                  And having a loan doesn’t negate gains. It’s two separate things. Which is why this situation for trump is so crazy and his taxable income can balloon so much despite trump not getting any money.

                  I don’t think explaining more would help, but since you bothered to provide a link. I took the time to show you where you were confused.

                  • @[email protected]
                    link
                    fedilink
                    92 months ago

                    It seems the confusion is that you think whatever the total amount the item sells for is a “gain.” A gain is the profit - the difference between what you sell the asset for and your cost basis in the asset.

                    In your car example, the cost basis is 50000. If you then sell it for 10000, you then have a capital loss of 40000. You don’t pay taxes on the 10000 because it is not earned income and it is not a gain - it’s part of your original capital. And you obviously don’t pay taxes on the 40k loss. And since it is a car, you can’t even deduct the loss.

                    If you sell the car for 55000, then you have a gain of 5000 (the difference between your cost basis of 50000 and what you sold it for). You are taxed on the capital gain of 5000, not on the entire 55000.

          • @Zippy
            link
            12 months ago

            Considering I do that yearly you don’t pay taxes on 25,000 but only on profit. You will write off a percentage of a capitalized item like that per year. The only way you would pay taxes above what you have expenses is if somehow that 50,000 dollar car sells for more then 50,000. That is likely not happening.

    • 18-24-61-B-17-17-4
      link
      English
      302 months ago

      On the other side, what if some shady entity comes in and bids $500 million for something valued at $1 million so that Trump doesn’t have to sell all his shit, but then the shady entity will have Trump in their pocket as well?

      • @[email protected]
        link
        fedilink
        412 months ago

        So this other side you speak of is different from how it currently is? Trump sold many properties to Russian nationals at inflated prices. That was why he’s already in their pockets. Nothing will change, he’s already in so many people’s pockets.

      • @halcyoncmdr
        link
        English
        142 months ago

        If that were the case, Trump would be able find someone he could use the asset as collateral for bond instead.
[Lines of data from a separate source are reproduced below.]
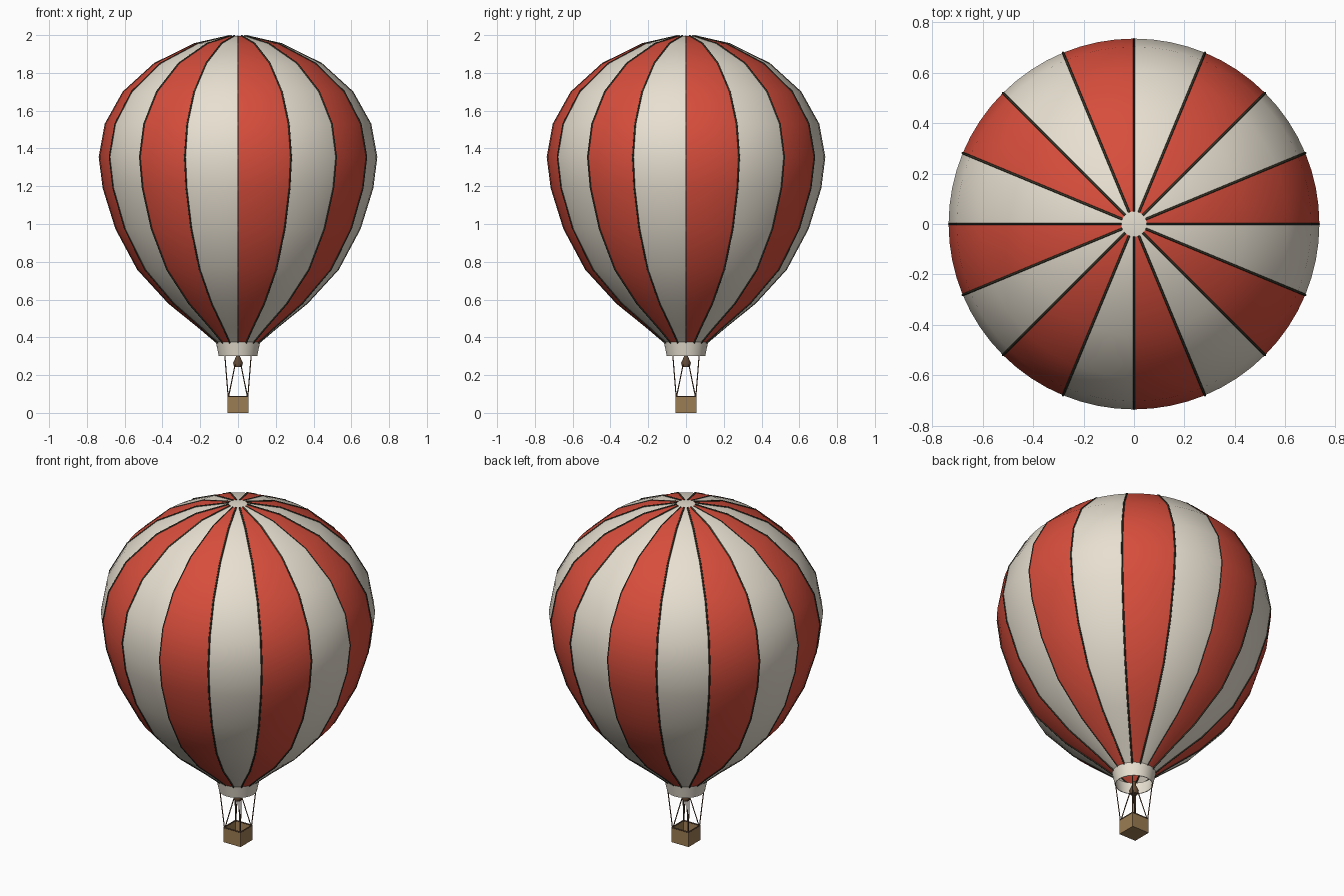
import bpy, bmesh
from math import sin, cos, pi, tau
from mathutils import Matrix

cube = bpy.data.objects.get("Cube")
if cube:
    bpy.data.objects.remove(cube, do_unlink=True)


def material(name, rgb):
    m = bpy.data.materials.new(name)
    m.use_nodes = True
    m.diffuse_color = (*rgb, 1)
    m.node_tree.nodes["Principled BSDF"].inputs["Base Color"].default_value = (*rgb, 1)
    return m


red = material("red fabric", (0.68, 0.075, 0.045))
cream = material("cream fabric", (0.8, 0.74, 0.635))
wicker = material("wicker", (0.33, 0.2, 0.085))
dark = material("dark seam", (0.042, 0.036, 0.021))
brown = material("dark brown", (0.13, 0.07, 0.037))

GORES, SUB = 16, 4
PROFILE = [(0.05, 1.996), (0.23, 1.955), (0.443, 1.85), (0.608, 1.7),
           (0.703, 1.53), (0.735, 1.355), (0.714, 1.19), (0.647, 0.975),
           (0.532, 0.76), (0.367, 0.58), (0.212, 0.455), (0.112, 0.37)]


def finish(name, bm, mats, smooth=True):
    mesh = bpy.data.meshes.new(name)
    bm.to_mesh(mesh)
    bm.free()
    ob = bpy.data.objects.new(name, mesh)
    bpy.context.collection.objects.link(ob)
    for m in mats:
        mesh.materials.append(m)
    if smooth:
        bpy.ops.object.select_all(action='DESELECT')
        ob.select_set(True)
        bpy.context.view_layer.objects.active = ob
        bpy.ops.object.shade_smooth_by_angle(angle=pi / 4)


def revolve(name, profile, steps, mats, rule=lambda i: 0, caps=(), closed=False):
    """Revolve a top-to-bottom profile about z; rule(i) colours column i."""
    bm = bmesh.new()
    rings = [[bm.verts.new((r * cos(tau * i / steps), r * sin(tau * i / steps), z))
              for i in range(steps)] for r, z in profile]
    pairs = list(zip(rings, rings[1:]))
    if closed:
        pairs.append((rings[-1], rings[0]))
    for upper, lower in pairs:
        for i in range(steps):
            j = (i + 1) % steps
            f = bm.faces.new((upper[i], lower[i], lower[j], upper[j]))
            f.material_index = rule(i)
    if "top" in caps:
        bm.faces.new(rings[0]).material_index = rule(SUB)
    if "bottom" in caps:
        bm.faces.new(rings[-1][::-1])
    finish(name, bm, mats)


def ropes(name, paths, radius, mat):
    curve = bpy.data.curves.new(name, 'CURVE')
    curve.dimensions = '3D'
    curve.bevel_depth = radius
    curve.bevel_resolution = 1
    curve.use_fill_caps = True
    for path in paths:
        s = curve.splines.new('POLY')
        s.points.add(len(path) - 1)
        for p, co in zip(s.points, path):
            p.co = (*co, 1)
    curve.materials.append(mat)
    ob = bpy.data.objects.new(name, curve)
    bpy.context.collection.objects.link(ob)


def seam(k):
    a = tau * k / GORES
    return [(r * cos(a), r * sin(a), z) for r, z in PROFILE]


# Striped envelope with a plain crown disc
revolve("envelope", PROFILE, GORES * SUB, [red, cream],
        rule=lambda i: (i // SUB) % 2, caps=("top",))

# Seam ropes along every gore edge, finer on the four main axes
ropes("main_seams", [seam(k) for k in range(0, GORES, 4)], 0.003, dark)
ropes("seams", [seam(k) for k in range(GORES) if k % 4], 0.0048, dark)

# Open skirt under the envelope
revolve("skirt", [(0.117, 0.374), (0.102, 0.302), (0.098, 0.302), (0.106, 0.374)],
        48, [cream], closed=True)

# Burner
revolve("burner", [(0.01, 0.32), (0.012, 0.295), (0.026, 0.264), (0.02, 0.243)],
        16, [brown], caps=("top", "bottom"))

# Open wicker basket
bm = bmesh.new()
bmesh.ops.create_cube(bm, size=1, matrix=Matrix.Translation((0, 0, 0.044))
                      @ Matrix.Diagonal((0.111, 0.111, 0.088, 1)))
top = max(bm.faces, key=lambda f: f.calc_center_median().z)
bmesh.ops.inset_individual(bm, faces=[top], thickness=0.007)
bmesh.ops.translate(bm, verts=top.verts[:], vec=(0, 0, -0.075))
finish("basket", bm, [wicker], smooth=False)

# Basket rim, suspension lines and burner struts at the four corners
corners = [(1, 1), (-1, 1), (-1, -1), (1, -1)]
rim = [(0.054 * x, 0.054 * y, 0.087) for x, y in corners]
ropes("basket_rim", [[rim[i], rim[(i + 1) % 4]] for i in range(4)], 0.0035, brown)
ropes("suspension_lines",
      [[(0.052 * x, 0.052 * y, 0.085), (0.071 * x, 0.071 * y, 0.32)] for x, y in corners],
      0.003, brown)
ropes("burner_struts",
      [[(0.05 * x, 0.05 * y, 0.085), (0.014 * x, 0.014 * y, 0.262)] for x, y in corners],
      0.003, brown)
Just like Chubb’s deal for the other judgment.

      • DMBFFF
        link
        42 months ago

        “Ten million for 72 hours with Melania, Ivanka, Tiffany, and Katie Britt: my associates will make videos—in case they’re needed.”
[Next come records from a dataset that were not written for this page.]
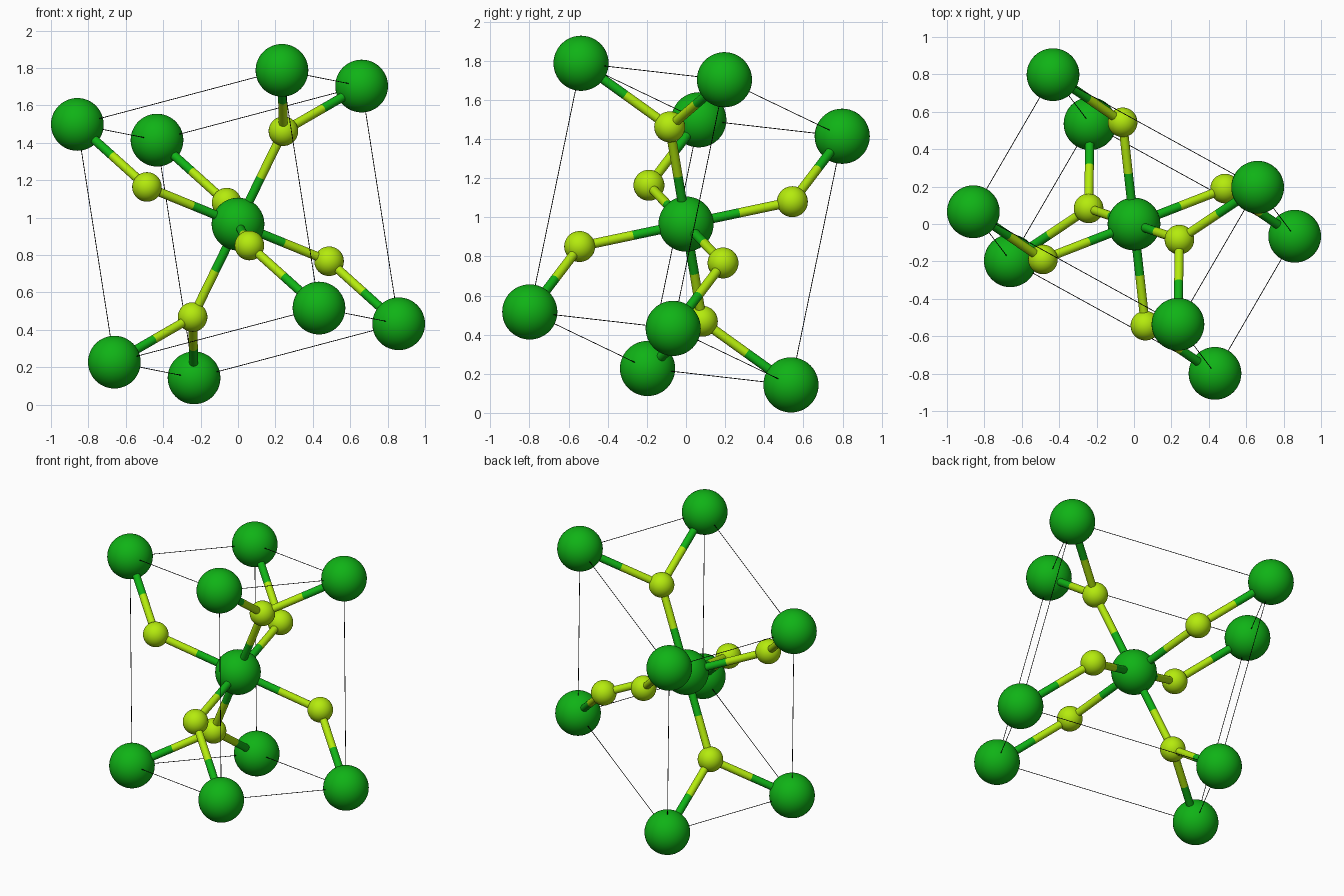
import bpy
from mathutils import Vector
from itertools import product

if "Cube" in bpy.data.objects:
    bpy.data.objects.remove(bpy.data.objects["Cube"])

# Unit cell: centre and three edge vectors
CENTRE = Vector((0, 0, 0.965))
E1 = Vector((0.426, 0.733, -0.084))
E2 = Vector((1.094, -0.602, 0.289))
E3 = Vector((0.198, -0.262, -1.271))
R_BIG, R_SMALL, R_BOND, R_LINE = 0.141, 0.079, 0.024, 0.002


def material(name, colour):
    m = bpy.data.materials.new(name)
    m.diffuse_color = (*colour, 1)
    m.use_nodes = True
    m.node_tree.nodes["Principled BSDF"].inputs["Base Color"].default_value = m.diffuse_color
    return m


GREEN = material("green", (0.005, 0.45, 0.008))
LIME = material("lime", (0.46, 0.83, 0.004))
BLACK = material("black", (0.0, 0.0, 0.0))


def at(a, b, c):
    return CENTRE + a * E1 + b * E2 + c * E3


def finish(name, mat):
    ob = bpy.context.object
    ob.name = name
    ob.data.materials.append(mat)
    bpy.ops.object.shade_smooth_by_angle()


def ball(name, pos, radius, mat):
    bpy.ops.mesh.primitive_uv_sphere_add(segments=48, ring_count=24, radius=radius, location=pos)
    finish(name, mat)


def rod(name, p, q, radius, mat, sides=20):
    d = q - p
    bpy.ops.mesh.primitive_cylinder_add(
        vertices=sides, radius=radius, depth=d.length, location=(p + q) / 2,
        rotation=d.to_track_quat('Z', 'Y').to_euler())
    finish(name, mat)


def bond(big, small):
    # Each bond changes colour halfway
    mid = (big + small) / 2
    rod("bond_green_half", big, mid, R_BOND, GREEN)
    rod("bond_lime_half", mid, small, R_BOND, LIME)


# Large atoms: cell centre and eight corners
ball("centre_atom", CENTRE, R_BIG, GREEN)
for s in product((-0.5, 0.5), repeat=3):
    ball("corner_atom", at(*s), R_BIG, GREEN)

# Thin cell outline
for axis in range(3):
    for s in product((-0.5, 0.5), repeat=2):
        lo, hi = list(s), list(s)
        lo.insert(axis, -0.5)
        hi.insert(axis, 0.5)
        rod("cell_edge", at(*lo), at(*hi), R_LINE, BLACK, 8)

for s in (-1, 1):
    # Small atoms in the middle plane, each tied to the centre and two corners
    p = at(0, 0.281 * s, -0.327 * s)
    ball("inner_small_atom", p, R_SMALL, LIME)
    bond(CENTRE, p)
    for e in (-0.5, 0.5):
        bond(at(e, 0.5 * s, -0.5 * s), p)
    # Small atoms on the end faces, each tied to the centre and one corner
    for e in (-0.5, 0.5):
        p = at(e, 0.219 * s, 0.173 * s)
        ball("face_small_atom", p, R_SMALL, LIME)
        bond(CENTRE, p)
        bond(at(e, 0.5 * s, 0.5 * s), p)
        • Pennomi
          link
          English
          22 months ago

          Honestly in a world of AI video generators, there’s no better time to be blackmailed by video.

    • @[email protected]
      link
      fedilink
      142 months ago

      Yup, and if the conservatives haven’t voluntarily bailed him out yet they’re probably not going to be charitable in valuing his broke ass brand.

      • @[email protected]
        link
        fedilink
        192 months ago

        None of the rich ones want to pony up that much for nothing and the poor ones have already spent what they had on his other legal costs and “merch”.

    • @Professorozone
      link
      102 months ago

      I’m pretty sure you’re wrong. Trump says Mar-a-lago is worth billions so it’s worth billions, right? I mean that’s how it’s worked for him up until now.

      • @[email protected]
        link
        fedilink
        152 months ago

        Except when he needs it to be worthless, then it becomes instantly worthless. He has magic Schrodinger buildings which are both the most valuable in the world and worthless at the same time. Or as we in the real world like to call it: fraud

    • @chiliedogg
      link
      42 months ago

      Trump being forced to sell off his properties for what people will pay for them in order to pay off the fine for fraudulently overvaluing those same properties is just so fucking delicious.